On February 19, 2020, the Seventh Circuit, aligning with previous decisions of the Eleventh and Third Circuits, held in Gadelhak v. AT&T Services, Inc. that a defendant’s dialing system did not constitute an “automatic telephone dialing system” (ATDS) under the meaning of the Telephone Consumer Protection Act where it was not capable of generating random and sequential numbers. The court analyzed the language of the TCPA and determined that, as written, there were four potential ways to interpret the statutory language. However, based on both basic rules of grammar and punctuation, as well as the technology that was available at the time the TCPA was enacted into law in 1991, the Seventh Circuit decided that the Eleventh Circuit’s interpretation in Glasser v. Hilton Grand Vacations Company was the most persuasive. Therefore, the court concluded that, to be an ATDS, a device must be capable of generating random and sequential numbers.

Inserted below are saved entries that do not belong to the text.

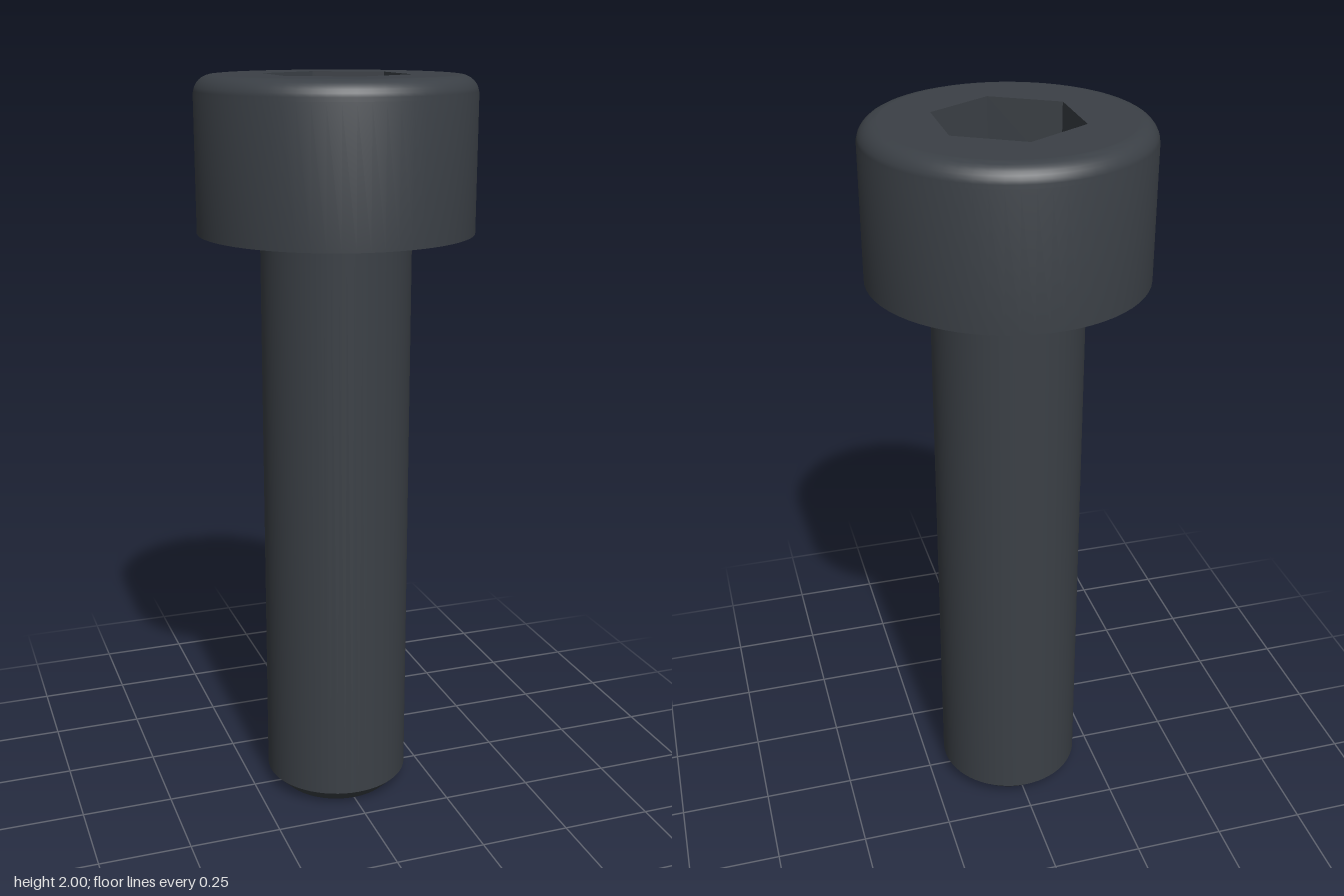
import * as THREE from 'three';
import { toCreasedNormals } from 'three/addons/utils/BufferGeometryUtils.js';

const SEGMENTS = 64;
const HEAD_R = 0.365, HEAD_BOTTOM = 1.6, TOP = 2, FILLET = 0.05;
const SHANK_R = 0.2, CHAMFER = 0.04;
const SOCKET_R = 0.194, SOCKET_DEPTH = 0.2;

// Revolve a profile, keeping hard edges sharp
function revolve(points, segments) {
  const profile = points.map(([r, y]) => new THREE.Vector2(r, y));
  return toCreasedNormals(new THREE.LatheGeometry(profile, segments), Math.PI / 6);
}

function ring(radius, count) {
  return Array.from({ length: count }, (_, i) => {
    const a = (i / count) * Math.PI * 2;
    return new THREE.Vector2(Math.sin(a) * radius, Math.cos(a) * radius);
  });
}

export function createModel() {
  const group = new THREE.Group();
  group.name = 'socketHeadBolt';

  const steel = new THREE.MeshStandardMaterial({ color: 0x3b4046 });
  steel.name = 'blackened steel';

  const add = (name, geometry) => {
    const mesh = new THREE.Mesh(geometry, steel);
    mesh.name = name;
    group.add(mesh);
    return mesh;
  };

  // Shank with chamfered tip
  add('shank', revolve([
    [0, 0], [SHANK_R - CHAMFER, 0], [SHANK_R, CHAMFER], [SHANK_R, HEAD_BOTTOM],
  ], SEGMENTS));

  // Head: flat underside, straight wall, rounded top edge
  const head = [[SHANK_R, HEAD_BOTTOM], [HEAD_R, HEAD_BOTTOM]];
  for (let i = 0; i <= 8; i++) {
    const a = (i / 8) * Math.PI / 2;
    head.push([
      HEAD_R - FILLET + Math.cos(a) * FILLET,
      TOP - FILLET + Math.sin(a) * FILLET,
    ]);
  }
  add('head', revolve(head, SEGMENTS));

  // Flat top face with hexagonal opening
  const face = new THREE.Shape(ring(HEAD_R - FILLET, SEGMENTS));
  face.holes.push(new THREE.Path(ring(SOCKET_R, 6)));
  const faceGeometry = new THREE.ShapeGeometry(face);
  faceGeometry.rotateX(-Math.PI / 2);
  add('headTop', faceGeometry).position.y = TOP;

  // Hex socket: inward-facing walls and floor
  add('hexSocket', revolve([
    [SOCKET_R, TOP], [SOCKET_R, TOP - SOCKET_DEPTH], [0, TOP - SOCKET_DEPTH],
  ], 6));

  return group;
}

In other words, the Seventh Circuit agrees that a device is not an ATDS merely because it dials from a stored list of numbers.

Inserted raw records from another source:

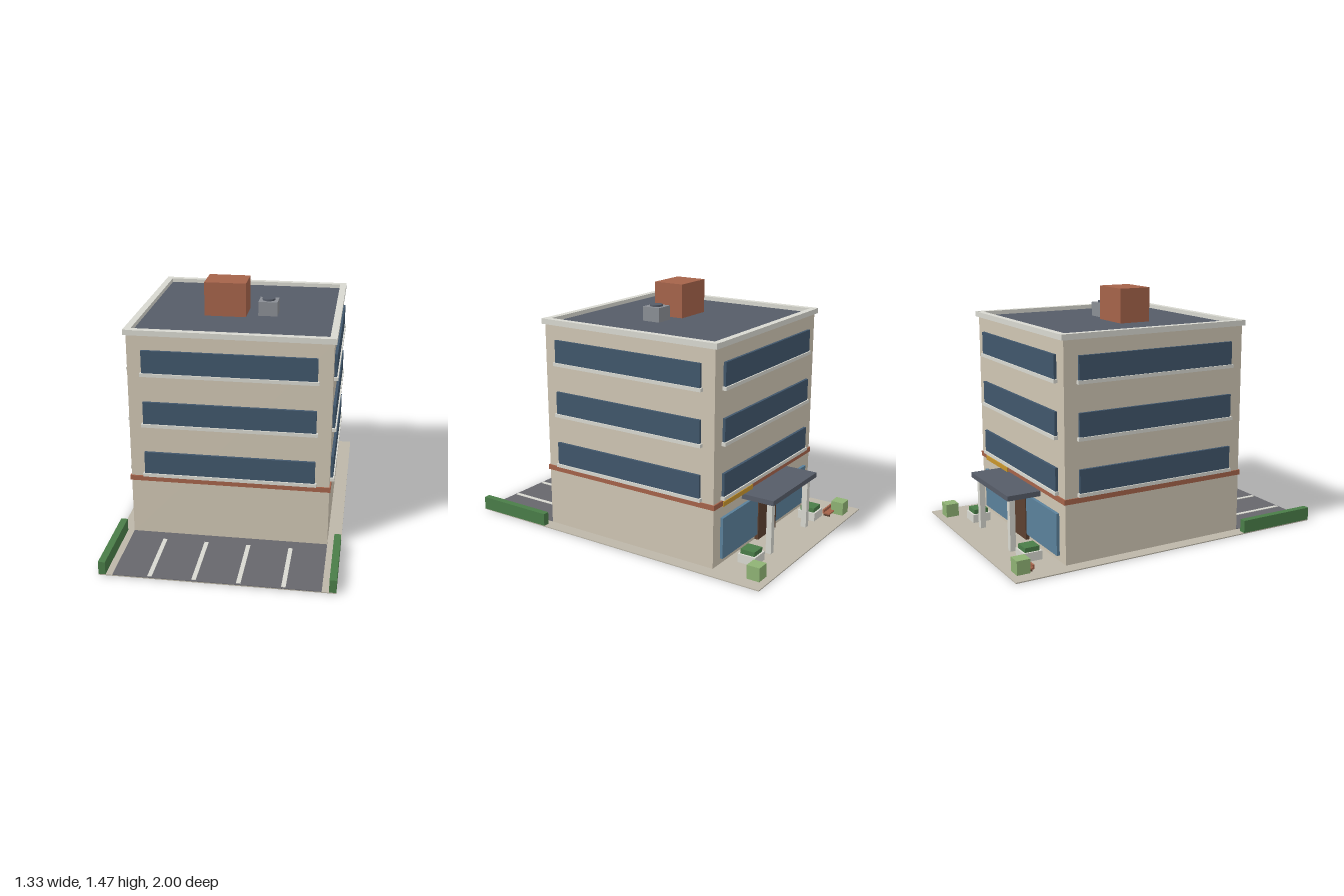
import * as THREE from 'three';

const mat = (color) => new THREE.MeshStandardMaterial({ color, flatShading: true });

export function createModel() {
  const M = {
    wall: mat(0xcfc5b3), glass: mat(0x40566b), trim: mat(0xd8d8d0), brick: mat(0xa5634a),
    roof: mat(0x565c68), asphalt: mat(0x66666c), paving: mat(0xbcb6a8), hedge: mat(0x4a7d48),
    bush: mat(0x8fb274), shop: mat(0x5a809a), door: mat(0x5c4030), metal: mat(0x8a8e94), sign: mat(0xc8962e),
  };
  const model = new THREE.Group();

  // Box given by its extents along x, y and z
  const box = (name, material, x0, x1, y0, y1, z0, z1) => {
    const mesh = new THREE.Mesh(new THREE.BoxGeometry(x1 - x0, y1 - y0, z1 - z0), material);
    mesh.position.set((x0 + x1) / 2, (y0 + y1) / 2, (z0 + z1) / 2);
    mesh.name = name;
    model.add(mesh);
    return mesh;
  };

  const W = 0.585, F = 0.5, B = -0.665; // half width, front wall and back wall

  // Site: paving, parking bays and hedges
  box('paving', M.paving, -0.665, 0.665, 0, 0.006, -1, 1);
  box('parkingLot', M.asphalt, -W, W, 0.003, 0.009, F, 1);
  for (const x of [-0.375, -0.125, 0.125, 0.375]) {
    box('parkingStripe', M.trim, x - 0.0125, x + 0.0125, 0.006, 0.012, 0.58, 0.99);
  }
  for (const s of [-1, 1]) {
    const c = s * 0.645;
    box('hedge', M.hedge, c - 0.02, c + 0.02, 0.004, 0.083, F, 1);
  }

  // Main block with the brick band above the ground floor
  box('walls', M.wall, -W, W, 0.004, 1.262, B, F);
  box('brickBand', M.brick, -0.592, 0.592, 0.355, 0.385, B - 0.008, F + 0.008);

  // Ribbon windows and sills on all four sides of each upper floor
  for (const y of [0.41, 0.725, 1.037]) {
    const top = y + 0.134, sill = y - 0.02;
    for (const [wall, s] of [[F, 1], [B, -1]]) {
      const span = (d) => [wall - 0.02, wall + s * d].sort((a, b) => a - b);
      const bar = (d) => s > 0 ? span(d) : [wall - d, wall + 0.02];
      box('ribbonWindow', M.glass, -0.5, 0.5, y, top, ...bar(0.016));
      box('windowSill', M.trim, -0.51, 0.51, sill, y, ...bar(0.024));
    }
    for (const s of [-1, 1]) {
      const bar = (d) => s > 0 ? [W - 0.02, W + d] : [-W - d, -W + 0.02];
      box('sideRibbonWindow', M.glass, ...bar(0.016), y, top, -0.58, 0.42);
      box('sideWindowSill', M.trim, ...bar(0.024), sill, y, -0.59, 0.43);
    }
  }

  // Roof deck inside a raised parapet
  box('roofDeck', M.roof, -0.57, 0.57, 1.255, 1.265, -0.65, 0.48);
  for (const s of [-1, 1]) {
    const x = s * 0.579;
    box('sideParapet', M.trim, x - 0.02, x + 0.02, 1.258, 1.29, -0.682, 0.515);
  }
  box('frontParapet', M.trim, -0.59, 0.59, 1.258, 1.289, 0.475, 0.515);
  box('backParapet', M.trim, -0.59, 0.59, 1.258, 1.289, -0.682, -0.642);

  // Rooftop stair house and cooling unit
  box('stairHouse', M.brick, -0.208, 0.04, 1.26, 1.468, -0.098, 0.098);
  box('coolingUnit', M.metal, 0.108, 0.222, 1.26, 1.35, -0.057, 0.057);
  const fan = new THREE.Mesh(new THREE.CylinderGeometry(0.038, 0.038, 0.012, 20), M.roof);
  fan.position.set(0.165, 1.355, 0);
  fan.name = 'coolingFan';
  model.add(fan);

  // Entrance side: shop windows, door, sign board and canopy
  for (const s of [-1, 1]) {
    const c = s * 0.31;
    box('shopWindow', M.shop, c - 0.2, c + 0.2, 0.04, 0.285, B - 0.018, B + 0.01);
    box('canopyPost', M.trim, s * 0.225 - 0.017, s * 0.225 + 0.017, 0.004, 0.322, -0.845, -0.811);
  }
  box('entranceDoor', M.door, -0.11, 0.11, 0.006, 0.275, B - 0.024, B + 0.01);
  box('signBoard', M.sign, 0.17, 0.5, 0.35, 0.378, B - 0.014, B + 0.01);
  box('canopy', M.roof, -0.275, 0.275, 0.32, 0.35, -0.87, B + 0.005);

  // Planters and clipped bushes, mirrored
  for (const s of [-1, 1]) {
    const p = s * 0.377, b = s * 0.542;
    box('planter', M.trim, p - 0.056, p + 0.056, 0.004, 0.058, -0.848, -0.735);
    box('planterHedge', M.hedge, p - 0.045, p + 0.045, 0.05, 0.085, -0.837, -0.746);
    box('bush', M.bush, b - 0.04, b + 0.04, 0.004, 0.088, -0.957, -0.877);
  }

  // Bench
  box('benchSeat', M.brick, -0.578, -0.43, 0.022, 0.03, -0.9, -0.855);
  box('benchBack', M.brick, -0.578, -0.43, 0.022, 0.048, -0.862, -0.852);
  for (const x of [-0.565, -0.45]) {
    box('benchLeg', M.door, x, x + 0.01, 0.004, 0.024, -0.895, -0.857);
  }

  return model;
}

While this decision is certainly good news for retailers that do not use equipment that generates phone numbers randomly and sequentially by creating strong defenses on summary judgment to argue that their equipment is not an ATDS under the statute, the Seventh Circuit, without being asked to do so, went out of its way to clarify that even a single unwanted phone call is sufficient to confer Article III standing to bring a TCPA claim. In doing so, the Seventh Circuit expressly rejected an Eleventh Circuit decision (Salcedo v. Hanna, 936 F.3d 1162,1172 (11th Cir. 2019)) which held that a single text message is insufficient to confer standing, choosing instead to follow the Ninth and Second Circuits. With this decision, the majority view is that even a single call confers standing. Thus, in most jurisdictions businesses may not be able to dismiss claims at an early stage by arguing that a plaintiff lacks standing because he or she suffered no cognizable injury. As such, businesses may continue to see ongoing TCPA claims, likely in the hope that a defendant may agree to pay an early settlement to avoid costs of defense.